[Orpheus Lost] will keep you on the edge of
your chair or reading past your bedtime. . . . Turner Hospital has a beautiful
lightness of touch through the nightmare contortions of the plot that she
spins and twists like a rope of destiny. . . . Orpheus Lost . . .
should enthrall every kind of reader; a book full of intelligence and drama
and compassion that is also a captivating page-turner.
— The Age (Melbourne)
Hospital shows her dazzling skill at thriller writing.
[She is] a master-planner who never falters for an instant. Nor do the pace
and intensity let up. . . . [A] consummate, nail-biting example of a myth
retold for modern times.
— Australian Book Review
The story of the musician and classical hero Orpheus, who
ventured into the Underworld to retrieve his lost love, Eurydice, is one of
the numerous narrative tributaries in Janette Turner Hospital's richly satisfying
novel, the crowning achievmement of a three-decade-long career…. In its formal
bravura and its challenge to conscience and intellect, Orpheus Lost is one of
the finest of recent Australian novels.
— Newsweek [Australian edition]
Hospital has become such a master of the drama of fiction
[and] has managed to engage with the terrible matter of terrorism in a way that
is not only serious but, in the narrative sense, engrossing. . . . [She] is,
like Greene and Oates, a serious artist who is also a master of popular form and
— Australian Literary Review
Riveting reading. Terrorist blasts happen in the novel, but
they are noises off… Hospital is more concerned with intimate violations, with
how, in a fearful society, people start to get picked off and disappear… This
superbly gripping novel alerts us to the real cost of terrorism. Beyond immediate
damage and death, we could allow an erosion of freedoms that we take for granted.
The terror of terrorism, Hospital suggests, is causing tectonic shifts beneath
— The Weekend Australian
It's a rare creature, the literary page-turner. To have a
plot that crackles with intrigue from the hands of a writer who aims for nothing
less than literary brilliance – ah, what a lovely thing. Australian-born,
US-dwelling Janette Turner Hospital is the creator of such fine works. She set
herself an incredibly high standard with her masterful last book, Due Preparations
for the Plague, and now follows with Orpheus Lost.
— Sunday Telegraph
Janette Turner Hospital writes superbly of music, painting
soundscapes through the evocative suggestion of words. In this, her best work
since Borderline, which remains for me the perfect novel, she powerfully
posits music as a sensitizing, humanizing force, the deliberate repudiation
of which results in the uttermost barbarism.
— Adelaide Review
It is not surprising that Turner Hospital has decided to
retell the myth of Orpheus as it suits her purposes perfectly. In The Last
Magician (1992), she created a subterranean world of labyrinthine tunnels,
stretching from Brisbane to Sydney. It was a device that allowed her to

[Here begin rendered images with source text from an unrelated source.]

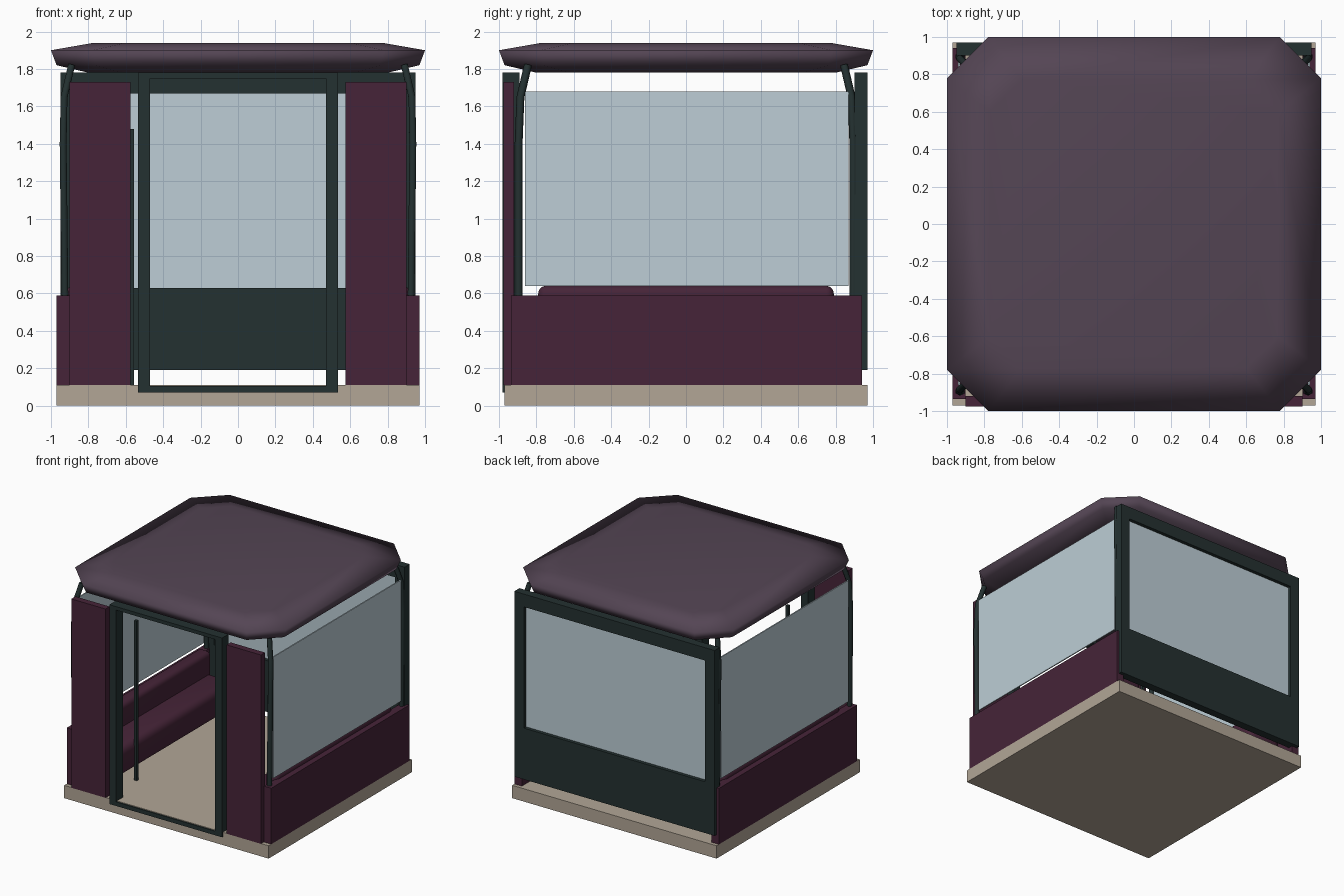
import bpy, bmesh, math
from mathutils import Vector

cube = bpy.data.objects.get("Cube")
if cube:
    bpy.data.objects.remove(cube, do_unlink=True)


def material(name, rgb):
    lin = [(c / 255 / 12.92) if c < 10 else ((c / 255 + 0.055) / 1.055) ** 2.4 for c in rgb]
    m = bpy.data.materials.new(name)
    m.use_nodes = True
    m.diffuse_color = (*lin, 1)
    m.node_tree.nodes["Principled BSDF"].inputs["Base Color"].default_value = (*lin, 1)
    return m


PLUM = material("plum panel", (70, 36, 56))
ROOF = material("dusty purple roof", (84, 69, 84))
GREEN = material("dark green metal", (36, 49, 49))
GLASS = material("pale blue glass", (189, 206, 214))
FLOOR = material("beige floor", (178, 166, 150))


def finish(name, bm, mat):
    bmesh.ops.recalc_face_normals(bm, faces=bm.faces)
    mesh = bpy.data.meshes.new(name)
    bm.to_mesh(mesh)
    bm.free()
    mesh.materials.append(mat)
    ob = bpy.data.objects.new(name, mesh)
    bpy.context.collection.objects.link(ob)
    return ob


def boxes(name, mat, *ranges):
    """One object from boxes given as (x0, x1), (y0, y1), (z0, z1)."""
    bm = bmesh.new()
    for r in ranges:
        verts = bmesh.ops.create_cube(bm, size=1)["verts"]
        for v in verts:
            v.co = Vector([(a + b) / 2 + c * (b - a) for (a, b), c in zip(r, v.co)])
    return finish(name, bm, mat)


def soften(ob, width):
    mod = ob.modifiers.new("rounded", "BEVEL")
    mod.width = width
    mod.segments = 4
    ob.data.shade_smooth()


def side_x(s, a, b):
    return tuple(sorted((s * a, s * b)))


# Floor slab
boxes("floor", FLOOR, ((-0.97, 0.97), (-0.97, 0.97), (0, 0.11)))

# Roof: stacked octagon rings, smooth shaded throughout
bm = bmesh.new()
rings = []
for half, corner, z in [(0.8, 0.62, 1.78), (0.97, 0.76, 1.82), (1, 0.78, 1.9), (0.77, 0.6, 1.94)]:
    pts = [(half, -corner), (half, corner), (corner, half), (-corner, half),
           (-half, corner), (-half, -corner), (-corner, -half), (corner, -half)]
    rings.append([bm.verts.new((x, y, z)) for x, y in pts])
for low, high in zip(rings, rings[1:]):
    for i in range(8):
        j = (i + 1) % 8
        bm.faces.new((low[i], low[j], high[j], high[i]))
bm.faces.new(rings[0][::-1])
bm.faces.new(rings[-1])
finish("roof", bm, ROOF).data.shade_smooth()

# Back frame with its lower panel and window
by = (0.9, 0.97)
boxes("back_frame", GREEN,
      ((-0.95, 0.95), by, (0.19, 0.63)), ((-0.95, 0.95), by, (1.67, 1.78)),
      ((-0.95, -0.86), by, (0.63, 1.67)), ((0.86, 0.95), by, (0.63, 1.67)))
boxes("back_glass", GLASS, ((-0.86, 0.86), (0.93, 0.94), (0.63, 1.67)))

# Door frame and handrail
dy = (-0.98, -0.89)
boxes("door_frame", GREEN,
      ((-0.535, -0.47), dy, (0.07, 1.78)), ((0.47, 0.535), dy, (0.07, 1.78)),
      ((-0.47, 0.47), dy, (0.07, 0.105)), ((-0.47, 0.47), dy, (1.75, 1.78)))
boxes("handrail", GREEN, ((-0.58, -0.555), (-0.58, -0.555), (0.11, 1.48)))

# Parts repeated on both sides
for s, side in ((1, "left"), (-1, "right")):
    boxes(f"{side}_front_panel", PLUM, (side_x(s, 0.575, 0.9), (-0.975, -0.92), (0.11, 1.73)))
    boxes(f"{side}_wall", PLUM, (side_x(s, 0.9, 0.97), (-0.935, 0.94), (0.11, 0.59)))
    boxes(f"{side}_glass", GLASS, (side_x(s, 0.93, 0.94), (-0.86, 0.87), (0.64, 1.68)))
    soften(boxes(f"{side}_seat", PLUM, (side_x(s, 0.575, 0.9), (-0.79, 0.79), (0.2, 0.45))), 0.06)
    soften(boxes(f"{side}_backrest", PLUM, (side_x(s, 0.8, 0.92), (-0.79, 0.79), (0.4, 0.64))), 0.04)
    # Bent roof posts
    for e, end in ((-1, "front"), (1, "back")):
        curve = bpy.data.curves.new(f"{side}_{end}_post", "CURVE")
        curve.dimensions = "3D"
        curve.bevel_depth = 0.021
        curve.bevel_resolution = 1
        curve.use_fill_caps = True
        path = [(0.925, 0.895, 0.55), (0.935, 0.895, 1.4), (0.93, 0.885, 1.65), (0.89, 0.845, 1.82)]
        spline = curve.splines.new("POLY")
        spline.points.add(len(path) - 1)
        for p, (x, y, z) in zip(spline.points, path):
            p.co = (s * x, e * y, z, 1)
        curve.materials.append(GREEN)
        bpy.context.collection.objects.link(bpy.data.objects.new(curve.name, curve))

explore parallel worlds of affluence and deprivation, security and danger,
and ignorance and enlightenment. It was always apparent that the existence
of one propped up the other…. Of course there is an underworld in Orpheus
Lost too, one even more menacing…. It is the representation of the
most sinister aspects of the current global sociopolitical situation that
make this an unsettling and important book.
— Canberra Times
Janette Turner Hospital is a magnificent novelist, imbued
with equal parts intellectual breadth and emotional precision…. This is a
powerfully intense novel which is far more than the love story of the two
antagonists. Much of it is mediated through music, and Turner Hospital's
capacity for drawing us into sensual experience is an enormous gift… Despite
its vast scope and extraordinary circumstances, the novel is uncannily plausible…
a novel orchestrated with great complexity, but where the melody is always
clear and powerfully engaging.
— Australian Jewish News